The Good. Buffalo's pass defense rebounded nicely. Sure, it was not all perfect - Kevin Kolb running wild comes to mind - but the defense played the way we all thought it would in the off-season. The pass rush terrorized Arizona quarterbacks, sacking Kolb and John Skelton five times, hitting them seven times, and accounting for numerous pressures not recorded on the score sheet. If not for Kolb's legs, Arizona may not have been able to pass, and I write that in all seriousness. While the Arizona offensive line leaves something to be desired, Buffalo's defense should therefore have made it difficult for the Cardinals to pass - and they did. Cardinals quarterbacks completed less than 50 percent of their passes, and only averaged 4.2 yards per completion. Larry Fitzgerald was "contained" as well as a team can. He was targeted 12 times, and caught six passes for less than 100 yards. The rest of the Cardinals combined for 10 receptions and 73 yards. Finally, I'd be remiss if I did not mention the hero of the game, Jairus Byrd, whose second interception, coming in overtime, set up the game-winning field goal. Very nice rebound game for the defense.

The Bad. I debated whether to broach this topic, being admittedly biased on the subject. But it's time. Ryan Fitzpatrick is holding the Buffalo offense back. When Chan Gailey decided to let his running backs drive the offense and limit the passing game, Buffalo generally gained yardage and moved the chains. Let's review the two touchdown drives: on the first, Buffalo went 51 yards for the touchdown; Gailey called six runs (which gained 27 yards) and four passes, one of which turned into a Fitzpatrick scramble for four yards. On the three other passes, Fitzpatrick went 2-of-3 for 18 yards. On Buffalo's other scoring drive, Gailey called four runs and one pass, gaining 80 yards. Fitzpatrick completed one pass, an easy slant to Stevie Johnson, who ran for the majority of the 23-yard completion. On all other drives, Fitzpatrick completed more than two passes during the drive only twice, and went 2-of-9 converting third downs through the air. When his team needed him the most, in overtime - when a team needs a franchise quarterback - Fitzpatrick went 0-for-5 passing. Receivers like Johnson and Scott Chandler are getting open and getting missed. Fitzpatrick missed a wide open Fred Jackson on an easy pass that would have converted a third down in overtime. Great quarterbacks make plays, and they make plays when their team needs them. It's time to ditch the hope of building an entire team to support an average quarterback.

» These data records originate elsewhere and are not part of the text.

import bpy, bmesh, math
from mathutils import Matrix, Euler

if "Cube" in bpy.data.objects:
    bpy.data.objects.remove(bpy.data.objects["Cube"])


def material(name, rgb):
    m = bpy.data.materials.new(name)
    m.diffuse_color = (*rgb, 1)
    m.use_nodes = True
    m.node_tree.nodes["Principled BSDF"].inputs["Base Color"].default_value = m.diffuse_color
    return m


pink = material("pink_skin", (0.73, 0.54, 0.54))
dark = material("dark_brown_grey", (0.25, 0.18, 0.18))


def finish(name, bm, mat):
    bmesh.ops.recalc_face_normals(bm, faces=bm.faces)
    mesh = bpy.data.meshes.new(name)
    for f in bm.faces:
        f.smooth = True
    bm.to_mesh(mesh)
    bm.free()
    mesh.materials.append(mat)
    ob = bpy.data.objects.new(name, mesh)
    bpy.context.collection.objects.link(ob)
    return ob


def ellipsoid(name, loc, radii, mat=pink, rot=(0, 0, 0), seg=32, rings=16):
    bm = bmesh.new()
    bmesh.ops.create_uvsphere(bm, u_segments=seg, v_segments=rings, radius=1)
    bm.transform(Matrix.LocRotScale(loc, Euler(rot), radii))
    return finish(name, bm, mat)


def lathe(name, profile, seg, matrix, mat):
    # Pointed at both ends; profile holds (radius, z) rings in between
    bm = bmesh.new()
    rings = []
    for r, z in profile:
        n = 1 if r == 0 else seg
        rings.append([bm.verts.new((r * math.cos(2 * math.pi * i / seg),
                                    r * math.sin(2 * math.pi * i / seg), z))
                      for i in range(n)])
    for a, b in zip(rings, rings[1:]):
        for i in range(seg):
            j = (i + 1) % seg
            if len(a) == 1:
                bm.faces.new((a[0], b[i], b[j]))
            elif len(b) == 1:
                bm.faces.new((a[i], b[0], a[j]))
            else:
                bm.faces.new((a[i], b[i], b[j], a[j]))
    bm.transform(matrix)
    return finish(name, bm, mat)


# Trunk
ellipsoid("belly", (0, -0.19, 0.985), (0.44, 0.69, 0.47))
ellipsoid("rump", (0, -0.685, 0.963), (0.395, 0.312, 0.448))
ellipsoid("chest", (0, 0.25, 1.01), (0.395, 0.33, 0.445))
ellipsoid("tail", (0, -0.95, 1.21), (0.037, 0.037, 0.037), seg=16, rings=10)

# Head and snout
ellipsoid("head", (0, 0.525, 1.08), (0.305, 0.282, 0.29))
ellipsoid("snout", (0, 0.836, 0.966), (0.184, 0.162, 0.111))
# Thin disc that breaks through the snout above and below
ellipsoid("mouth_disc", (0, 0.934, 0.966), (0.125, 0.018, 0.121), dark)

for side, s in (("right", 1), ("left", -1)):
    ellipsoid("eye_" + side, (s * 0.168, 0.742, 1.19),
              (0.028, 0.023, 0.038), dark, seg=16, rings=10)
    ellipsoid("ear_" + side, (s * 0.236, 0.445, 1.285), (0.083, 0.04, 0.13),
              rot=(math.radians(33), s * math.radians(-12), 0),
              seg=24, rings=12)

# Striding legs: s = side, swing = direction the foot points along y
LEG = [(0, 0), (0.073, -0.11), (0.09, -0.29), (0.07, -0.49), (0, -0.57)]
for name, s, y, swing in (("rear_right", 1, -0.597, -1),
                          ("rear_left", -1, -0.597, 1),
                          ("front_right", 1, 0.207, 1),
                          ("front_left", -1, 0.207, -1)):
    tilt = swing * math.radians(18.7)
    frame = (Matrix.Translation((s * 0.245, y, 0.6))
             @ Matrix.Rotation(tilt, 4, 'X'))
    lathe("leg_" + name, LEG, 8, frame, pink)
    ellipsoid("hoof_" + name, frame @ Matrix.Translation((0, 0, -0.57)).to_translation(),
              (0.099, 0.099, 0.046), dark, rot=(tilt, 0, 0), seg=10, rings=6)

Let's Not Overreact. Some of the play calling on offense and defense left me scratching my head. For the most part, I thought Gailey called a solid game, which would look better with some better execution. We all know where I'm going here: what was he thinking with the Brad Smith bomb? Why make that call? Before we call for his job, that play stands out as one bad call among a lot of good calls. Similarly, why didn't Buffalo put a spy on Kolb? Before the fan base renews calls for Dave Wannstedt's job, remember that he can't design a defense that defends everything, and his defense played well against the pass. Overall, following a disasterous game for the coaching staff in San Francisco, the coaches put together a solid game plan.

Outlook. Buffalo can have a winning record at the bye week. After the past two weeks, that seems unthinkable. Buffalo's defense looks back on track, C.J. Spiller and Jackson are getting healthier by the week, and the Bills appear to have avoided another injury disaster. More importantly, the Bills won a game that required them to play a full game and win at the very end. They even got lucky. Buffalo now heads home to face the Tennessee Titans with a chance to enter the bye week 4-3, and prove that they've shaken the illness they contracted in Weeks 4 and 5.